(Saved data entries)
——

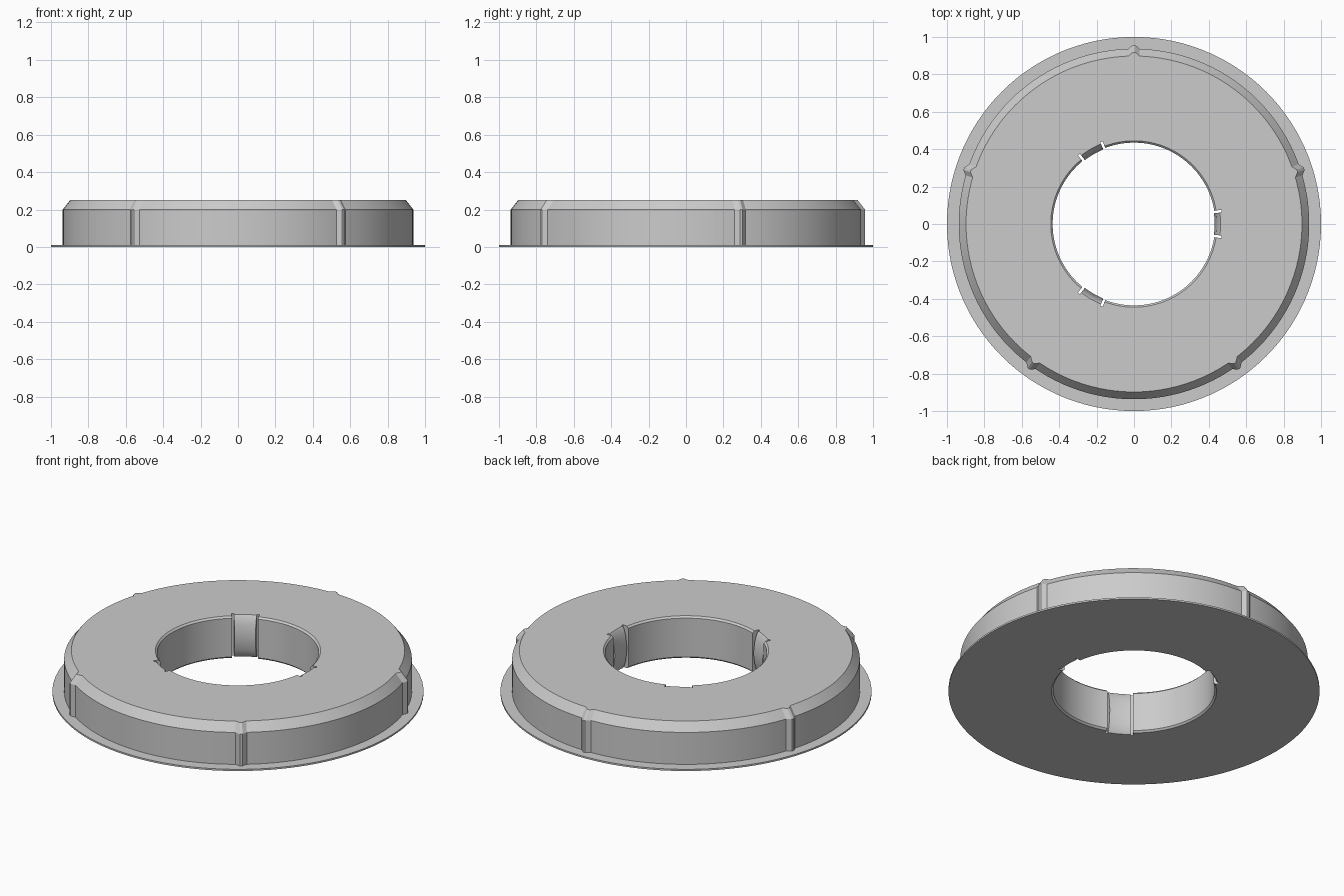
import bpy, bmesh, math

if "Cube" in bpy.data.objects:
    bpy.data.objects.remove(bpy.data.objects["Cube"])

# Plain grey plastic
grey = bpy.data.materials.new("light_grey")
grey.diffuse_color = (0.6, 0.6, 0.6, 1)
grey.use_nodes = True
grey.node_tree.nodes["Principled BSDF"].inputs["Base Color"].default_value = grey.diffuse_color

# Inner bore heights and the radii for plain wall, spring clip and slot
BORE_Z = [0.25, 0.24, 0.20, 0.125, 0.05, 0.01, 0.0]
WALL = [0.445, 0.435, 0.435, 0.435, 0.435, 0.435, 0.445]
CLIP = [0.463, 0.455, 0.441, 0.431, 0.441, 0.455, 0.463]
SLOT = [0.473] * 7
CLIP_ANGLES = (0, 120, 240)
RIDGE_ANGLES = (18, 90, 162, 234, 306)
CLIP_HALF, SLOT_HALF = 7.6, 9.3
RIDGE_HALF, RIDGE_H = 1.9, 0.02


def offset(a, b):
    return (a - b + 180) % 360 - 180


def bore(a):
    d = min(abs(offset(a, c)) for c in CLIP_ANGLES)
    return CLIP if d < CLIP_HALF else SLOT if d < SLOT_HALF else WALL


def outer(a):
    # Grip ridges push the body wall and its chamfer outwards
    d = min(abs(offset(a, c)) for c in RIDGE_ANGLES)
    h = RIDGE_H * min(1, max(0, (RIDGE_HALF - d) / (RIDGE_HALF - 0.4)))
    return [(1, 0), (1, 0.01), (0.937 + h, 0.01),
            (0.937 + h, 0.20), (0.898 + h, 0.25)]


# Sample angles: even steps plus the edges of ridges, clips and slots
angles = {float(a) for a in range(0, 360, 3)}
for c in RIDGE_ANGLES:
    angles -= {a for a in angles if abs(offset(a, c)) < RIDGE_HALF}
    angles |= {(c + s) % 360 for s in (-RIDGE_HALF, -0.4, 0.4, RIDGE_HALF)}
for c in CLIP_ANGLES:
    for edge in (CLIP_HALF, SLOT_HALF):
        for s in (-edge, edge):
            angles |= {(c + s - 0.02) % 360, (c + s + 0.02) % 360}

# Sweep the changing cross-section round the axis
bm = bmesh.new()
columns = []
for a in sorted(angles):
    profile = outer(a) + list(zip(bore(a), BORE_Z))
    t = math.radians(a)
    columns.append([bm.verts.new((r * math.cos(t), r * math.sin(t), z))
                    for r, z in profile])
n = len(columns[0])
for i, col in enumerate(columns):
    nxt = columns[(i + 1) % len(columns)]
    for j in range(n):
        k = (j + 1) % n
        bm.faces.new((col[j], nxt[j], nxt[k], col[k]))
bmesh.ops.recalc_face_normals(bm, faces=bm.faces)

mesh = bpy.data.meshes.new("flanged_ring")
bm.to_mesh(mesh)
bm.free()
mesh.materials.append(grey)
ring = bpy.data.objects.new("flanged_ring", mesh)
bpy.context.collection.objects.link(ring)

# Smooth round walls, crisp edges
bpy.context.view_layer.objects.active = ring
ring.select_set(True)
bpy.ops.object.shade_smooth_by_angle(angle=math.radians(25))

——

Your task is to copy every line in the entries that holds the string "Cube".

if "Cube" in bpy.data.objects:
    bpy.data.objects.remove(bpy.data.objects["Cube"])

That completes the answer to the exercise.